● **What the task requires**
Search the entries for the word "return". Copy each line in which it is found.

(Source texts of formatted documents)
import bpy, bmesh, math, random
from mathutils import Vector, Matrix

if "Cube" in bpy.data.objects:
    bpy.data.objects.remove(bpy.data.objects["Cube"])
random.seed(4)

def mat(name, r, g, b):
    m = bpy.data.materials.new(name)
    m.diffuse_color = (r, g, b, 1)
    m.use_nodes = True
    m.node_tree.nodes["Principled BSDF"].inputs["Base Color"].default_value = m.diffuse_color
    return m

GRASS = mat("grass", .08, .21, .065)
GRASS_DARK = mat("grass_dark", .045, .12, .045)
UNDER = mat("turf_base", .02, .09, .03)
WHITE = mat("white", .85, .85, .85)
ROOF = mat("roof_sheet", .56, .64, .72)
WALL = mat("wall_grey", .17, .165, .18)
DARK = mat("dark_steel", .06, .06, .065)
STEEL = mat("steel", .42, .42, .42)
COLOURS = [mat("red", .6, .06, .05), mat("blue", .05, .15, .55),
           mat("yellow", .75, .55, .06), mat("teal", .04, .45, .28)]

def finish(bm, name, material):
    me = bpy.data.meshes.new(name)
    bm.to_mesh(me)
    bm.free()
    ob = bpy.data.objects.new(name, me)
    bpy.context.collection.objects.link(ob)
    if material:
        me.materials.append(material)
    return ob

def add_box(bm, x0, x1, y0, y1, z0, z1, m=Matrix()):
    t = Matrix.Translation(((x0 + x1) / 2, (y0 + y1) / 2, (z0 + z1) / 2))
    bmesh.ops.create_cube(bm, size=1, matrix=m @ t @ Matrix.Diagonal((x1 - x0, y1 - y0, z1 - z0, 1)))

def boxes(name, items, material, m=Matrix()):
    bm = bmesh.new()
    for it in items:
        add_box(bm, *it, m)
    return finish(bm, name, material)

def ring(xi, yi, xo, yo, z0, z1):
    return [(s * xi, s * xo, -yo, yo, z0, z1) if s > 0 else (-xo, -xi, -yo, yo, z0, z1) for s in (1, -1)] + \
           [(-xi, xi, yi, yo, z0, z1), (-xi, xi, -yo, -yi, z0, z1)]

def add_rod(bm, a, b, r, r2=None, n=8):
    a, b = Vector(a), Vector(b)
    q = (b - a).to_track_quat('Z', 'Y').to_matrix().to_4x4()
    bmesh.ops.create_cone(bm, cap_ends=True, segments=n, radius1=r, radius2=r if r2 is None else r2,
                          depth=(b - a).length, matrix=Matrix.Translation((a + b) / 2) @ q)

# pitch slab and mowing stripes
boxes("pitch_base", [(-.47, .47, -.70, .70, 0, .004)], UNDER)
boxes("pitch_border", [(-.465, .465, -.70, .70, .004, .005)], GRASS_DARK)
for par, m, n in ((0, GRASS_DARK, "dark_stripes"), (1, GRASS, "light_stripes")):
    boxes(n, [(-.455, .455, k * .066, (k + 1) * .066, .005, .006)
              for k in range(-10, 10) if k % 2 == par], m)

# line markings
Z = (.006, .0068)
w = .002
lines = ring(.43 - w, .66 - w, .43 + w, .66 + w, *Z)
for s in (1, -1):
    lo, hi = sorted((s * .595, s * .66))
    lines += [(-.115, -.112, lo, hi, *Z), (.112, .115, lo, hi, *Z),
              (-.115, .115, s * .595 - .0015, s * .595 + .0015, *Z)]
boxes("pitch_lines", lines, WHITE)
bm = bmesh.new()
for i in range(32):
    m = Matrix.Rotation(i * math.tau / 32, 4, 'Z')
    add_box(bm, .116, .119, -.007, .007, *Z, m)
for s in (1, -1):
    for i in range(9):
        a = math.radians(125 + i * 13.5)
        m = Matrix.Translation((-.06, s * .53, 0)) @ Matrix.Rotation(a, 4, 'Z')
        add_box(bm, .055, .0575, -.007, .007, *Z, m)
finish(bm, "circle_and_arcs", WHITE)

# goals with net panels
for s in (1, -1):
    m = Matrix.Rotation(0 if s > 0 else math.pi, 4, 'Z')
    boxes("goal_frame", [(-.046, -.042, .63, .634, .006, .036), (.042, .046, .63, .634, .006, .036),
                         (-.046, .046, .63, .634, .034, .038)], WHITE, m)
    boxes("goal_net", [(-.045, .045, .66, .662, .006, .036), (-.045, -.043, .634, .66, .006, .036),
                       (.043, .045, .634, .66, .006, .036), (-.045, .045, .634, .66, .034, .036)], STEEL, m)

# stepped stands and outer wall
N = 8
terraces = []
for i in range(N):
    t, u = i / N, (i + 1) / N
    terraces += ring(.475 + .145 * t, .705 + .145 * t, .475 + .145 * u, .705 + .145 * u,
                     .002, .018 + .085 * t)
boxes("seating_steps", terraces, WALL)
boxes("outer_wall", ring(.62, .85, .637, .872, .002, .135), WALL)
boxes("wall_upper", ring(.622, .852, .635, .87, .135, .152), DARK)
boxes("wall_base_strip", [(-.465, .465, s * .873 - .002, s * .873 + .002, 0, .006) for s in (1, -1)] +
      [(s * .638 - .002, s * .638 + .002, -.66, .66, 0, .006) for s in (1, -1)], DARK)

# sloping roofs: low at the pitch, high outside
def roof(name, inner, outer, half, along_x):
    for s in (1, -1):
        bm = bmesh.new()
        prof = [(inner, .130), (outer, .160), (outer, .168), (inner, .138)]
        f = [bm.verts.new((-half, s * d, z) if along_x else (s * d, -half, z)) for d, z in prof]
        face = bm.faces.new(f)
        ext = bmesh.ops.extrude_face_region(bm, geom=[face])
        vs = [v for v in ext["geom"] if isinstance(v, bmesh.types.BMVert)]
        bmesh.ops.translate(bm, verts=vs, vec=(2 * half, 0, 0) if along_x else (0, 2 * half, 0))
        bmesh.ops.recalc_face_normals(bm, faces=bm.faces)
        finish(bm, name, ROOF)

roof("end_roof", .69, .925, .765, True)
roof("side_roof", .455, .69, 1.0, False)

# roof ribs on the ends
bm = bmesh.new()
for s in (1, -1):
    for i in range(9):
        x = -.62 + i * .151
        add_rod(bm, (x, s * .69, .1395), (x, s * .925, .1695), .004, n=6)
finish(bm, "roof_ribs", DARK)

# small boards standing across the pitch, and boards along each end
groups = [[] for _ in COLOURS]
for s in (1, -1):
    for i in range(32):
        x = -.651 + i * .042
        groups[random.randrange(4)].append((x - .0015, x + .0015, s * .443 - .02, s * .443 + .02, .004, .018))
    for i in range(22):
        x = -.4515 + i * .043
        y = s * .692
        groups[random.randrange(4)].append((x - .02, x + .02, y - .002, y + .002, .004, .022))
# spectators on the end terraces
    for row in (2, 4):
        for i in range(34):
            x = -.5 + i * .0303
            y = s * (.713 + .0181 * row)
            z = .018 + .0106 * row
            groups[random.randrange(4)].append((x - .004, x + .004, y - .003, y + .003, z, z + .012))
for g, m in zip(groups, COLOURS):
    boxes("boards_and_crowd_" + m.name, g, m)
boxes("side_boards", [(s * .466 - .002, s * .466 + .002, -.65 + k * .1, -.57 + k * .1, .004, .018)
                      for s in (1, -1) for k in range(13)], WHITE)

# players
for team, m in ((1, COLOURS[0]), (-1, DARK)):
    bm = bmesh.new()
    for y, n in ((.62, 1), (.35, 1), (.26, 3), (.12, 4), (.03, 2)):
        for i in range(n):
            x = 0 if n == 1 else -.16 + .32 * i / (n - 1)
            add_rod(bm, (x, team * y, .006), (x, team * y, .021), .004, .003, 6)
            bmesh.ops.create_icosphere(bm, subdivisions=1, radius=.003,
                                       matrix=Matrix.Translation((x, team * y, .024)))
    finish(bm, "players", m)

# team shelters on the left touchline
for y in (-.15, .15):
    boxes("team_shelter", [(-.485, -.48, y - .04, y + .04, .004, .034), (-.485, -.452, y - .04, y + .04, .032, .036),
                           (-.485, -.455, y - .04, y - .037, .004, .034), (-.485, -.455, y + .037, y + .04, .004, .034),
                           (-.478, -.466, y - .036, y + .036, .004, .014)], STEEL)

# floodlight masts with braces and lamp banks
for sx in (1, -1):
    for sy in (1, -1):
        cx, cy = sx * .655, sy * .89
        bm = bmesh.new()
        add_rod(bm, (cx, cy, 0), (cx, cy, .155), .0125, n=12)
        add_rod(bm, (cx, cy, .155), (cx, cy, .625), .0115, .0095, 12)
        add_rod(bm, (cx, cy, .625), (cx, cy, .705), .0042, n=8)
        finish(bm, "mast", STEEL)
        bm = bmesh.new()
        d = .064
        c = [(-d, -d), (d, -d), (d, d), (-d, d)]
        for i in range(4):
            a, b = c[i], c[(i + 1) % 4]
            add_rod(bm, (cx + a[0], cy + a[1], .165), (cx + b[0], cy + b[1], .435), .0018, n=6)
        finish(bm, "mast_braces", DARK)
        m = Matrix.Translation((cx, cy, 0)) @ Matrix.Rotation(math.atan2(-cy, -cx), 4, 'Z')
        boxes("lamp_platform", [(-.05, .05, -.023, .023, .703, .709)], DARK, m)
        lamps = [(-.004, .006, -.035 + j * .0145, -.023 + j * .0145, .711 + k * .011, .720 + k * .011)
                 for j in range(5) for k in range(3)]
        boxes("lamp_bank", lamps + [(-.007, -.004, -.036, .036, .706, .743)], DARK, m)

● **Exercise solution**
    return m
    return ob
    return finish(bm, name, material)
    return [(s * xi, s * xo, -yo, yo, z0, z1) if s > 0 else (-xo, -xi, -yo, yo, z0, z1) for s in (1, -1)] + \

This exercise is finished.